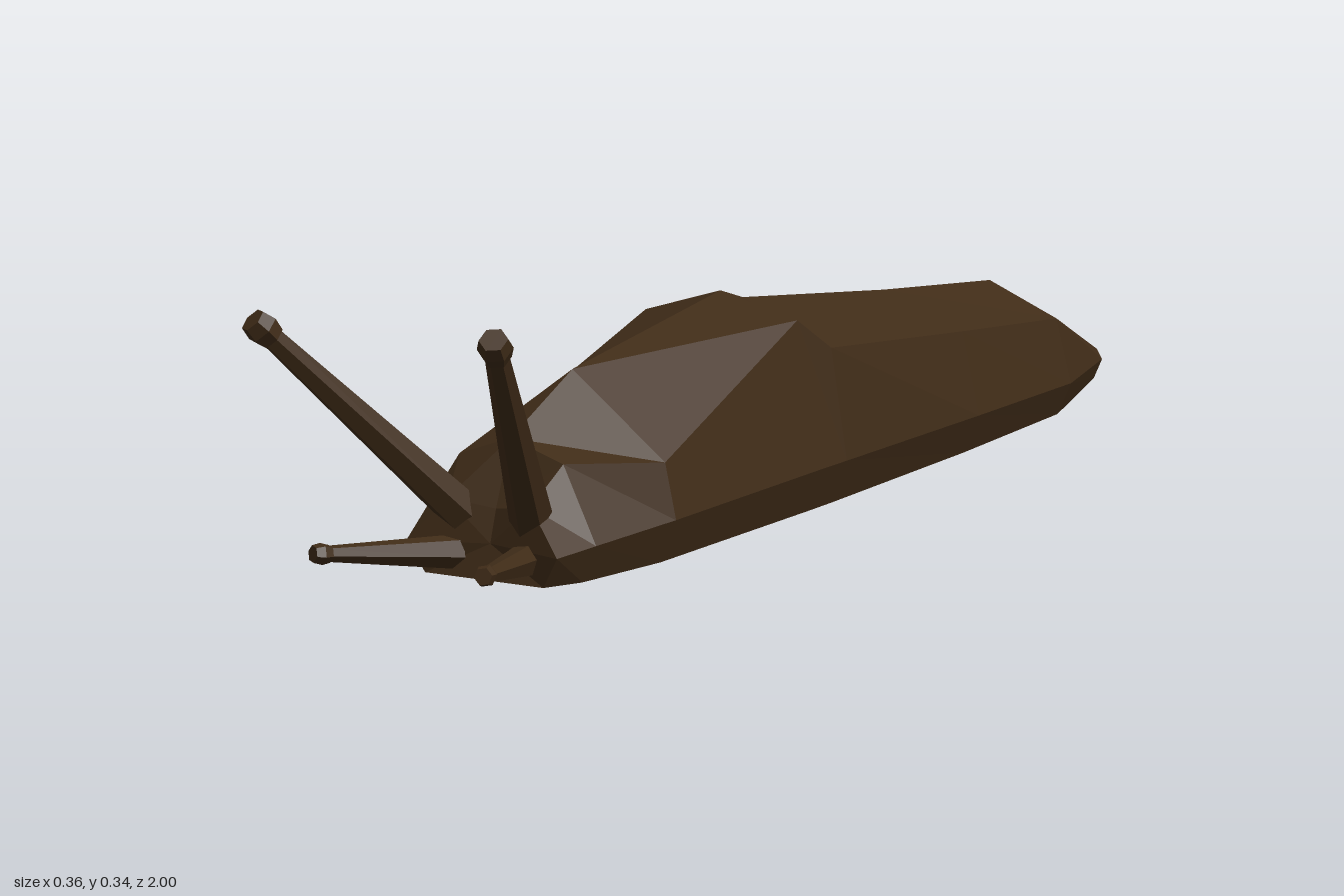
import * as THREE from 'three';

const skin = new THREE.MeshStandardMaterial({ color: 0x402c18, flatShading: true });

// Half cross-sections from tail to head: [z, crestY, shoulderX, shoulderY, sideX, sideY, footX]
const SECTIONS = [
  [-1.0, 0.065, 0.035, 0.052, 0.045, 0.035, 0.03],
  [-0.63, 0.21, 0.118, 0.155, 0.145, 0.052, 0.122],
  [-0.25, 0.236, 0.132, 0.182, 0.16, 0.058, 0.135],
  [0.17, 0.272, 0.137, 0.212, 0.161, 0.06, 0.137],
  [0.23, 0.288, 0.118, 0.255, 0.16, 0.06, 0.136],
  [0.59, 0.23, 0.133, 0.125, 0.148, 0.055, 0.125],
  [0.725, 0.165, 0.075, 0.14, 0.12, 0.046, 0.1],
];

function ring([z, crestY, shX, shY, sideX, sideY, footX]) {
  return [
    [footX, 0, z], [sideX, sideY, z], [shX, shY, z], [0, crestY, z],
    [-shX, shY, z], [-sideX, sideY, z], [-footX, 0, z],
  ];
}

function bodyGeometry() {
  const rings = SECTIONS.map(ring);
  // Face rim, notched back at the middle of the brow
  rings.push([
    [0.085, 0.004, 0.785], [0.108, 0.042, 0.79], [0.06, 0.095, 0.772], [0, 0.085, 0.757],
    [-0.06, 0.095, 0.772], [-0.108, 0.042, 0.79], [-0.085, 0.004, 0.785],
  ]);
  const n = 7, last = rings.length - 1, pos = [];
  const tri = (...corners) => corners.forEach((c) => pos.push(...c));
  for (let s = 0; s < last; s++) {
    for (let i = 0; i < n; i++) {
      const j = (i + 1) % n;
      tri(rings[s][i], rings[s][j], rings[s + 1][j]);
      tri(rings[s][i], rings[s + 1][j], rings[s + 1][i]);
    }
  }
  // Tail and face caps
  for (let i = 0; i < n; i++) {
    const j = (i + 1) % n;
    tri([0, 0.03, -1], rings[0][j], rings[0][i]);
    tri([0, 0.045, 0.77], rings[last][i], rings[last][j]);
  }
  const g = new THREE.BufferGeometry();
  g.setAttribute('position', new THREE.Float32BufferAttribute(pos, 3));
  g.computeVertexNormals();
  return g;
}

// Tapered stalk with a small bulb at its end
function tentacle(name, base, tip, rBase, rTip, rBulb, bulbLength) {
  const group = new THREE.Group();
  group.name = name;
  const a = new THREE.Vector3(...base), b = new THREE.Vector3(...tip);
  const length = a.distanceTo(b);
  const stalk = new THREE.Mesh(new THREE.CylinderGeometry(rTip, rBase, length, 6), skin);
  stalk.name = 'stalk';
  stalk.position.y = length / 2;
  const h = bulbLength / 2;
  const profile = [[0, -h], [rBulb * 0.8, -h], [rBulb, 0], [rBulb * 0.8, h], [0, h]]
    .map(([x, y]) => new THREE.Vector2(x, y));
  const bulb = new THREE.Mesh(new THREE.LatheGeometry(profile, 6), skin);
  bulb.name = 'bulb';
  bulb.position.y = length;
  group.add(stalk, bulb);
  group.position.copy(a);
  group.quaternion.setFromUnitVectors(new THREE.Vector3(0, 1, 0), b.sub(a).normalize());
  return group;
}

export function createModel() {
  const model = new THREE.Group();
  model.name = 'slug';
  const body = new THREE.Mesh(bodyGeometry(), skin);
  body.name = 'body';
  model.add(body);
  for (const [side, s] of [['left', 1], ['right', -1]]) {
    model.add(
      tentacle(side + 'EyeStalk', [0.047 * s, 0.07, 0.75], [0.16 * s, 0.317, 0.98], 0.027, 0.013, 0.02, 0.032),
      tentacle(side + 'Feeler', [0.05 * s, 0.03, 0.77], [0.115 * s, 0.054, 0.942], 0.021, 0.009, 0.013, 0.022),
    );
  }
  return model;
}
= = = =
* **TASK BRIEF**
Nothing but the lines from the start of the records through the line holding "tri(rings[s][i], rings[s][j], rings[s" should be printed, exactly as written and with the pictures left out.

* **SOLUTION BELOW**
import * as THREE from 'three';

const skin = new THREE.MeshStandardMaterial({ color: 0x402c18, flatShading: true });

// Half cross-sections from tail to head: [z, crestY, shoulderX, shoulderY, sideX, sideY, footX]
const SECTIONS = [
  [-1.0, 0.065, 0.035, 0.052, 0.045, 0.035, 0.03],
  [-0.63, 0.21, 0.118, 0.155, 0.145, 0.052, 0.122],
  [-0.25, 0.236, 0.132, 0.182, 0.16, 0.058, 0.135],
  [0.17, 0.272, 0.137, 0.212, 0.161, 0.06, 0.137],
  [0.23, 0.288, 0.118, 0.255, 0.16, 0.06, 0.136],
  [0.59, 0.23, 0.133, 0.125, 0.148, 0.055, 0.125],
  [0.725, 0.165, 0.075, 0.14, 0.12, 0.046, 0.1],
];

function ring([z, crestY, shX, shY, sideX, sideY, footX]) {
  return [
    [footX, 0, z], [sideX, sideY, z], [shX, shY, z], [0, crestY, z],
    [-shX, shY, z], [-sideX, sideY, z], [-footX, 0, z],
  ];
}

function bodyGeometry() {
  const rings = SECTIONS.map(ring);
  // Face rim, notched back at the middle of the brow
  rings.push([
    [0.085, 0.004, 0.785], [0.108, 0.042, 0.79], [0.06, 0.095, 0.772], [0, 0.085, 0.757],
    [-0.06, 0.095, 0.772], [-0.108, 0.042, 0.79], [-0.085, 0.004, 0.785],
  ]);
  const n = 7, last = rings.length - 1, pos = [];
  const tri = (...corners) => corners.forEach((c) => pos.push(...c));
  for (let s = 0; s < last; s++) {
    for (let i = 0; i < n; i++) {
      const j = (i + 1) % n;
      tri(rings[s][i], rings[s][j], rings[s + 1][j]);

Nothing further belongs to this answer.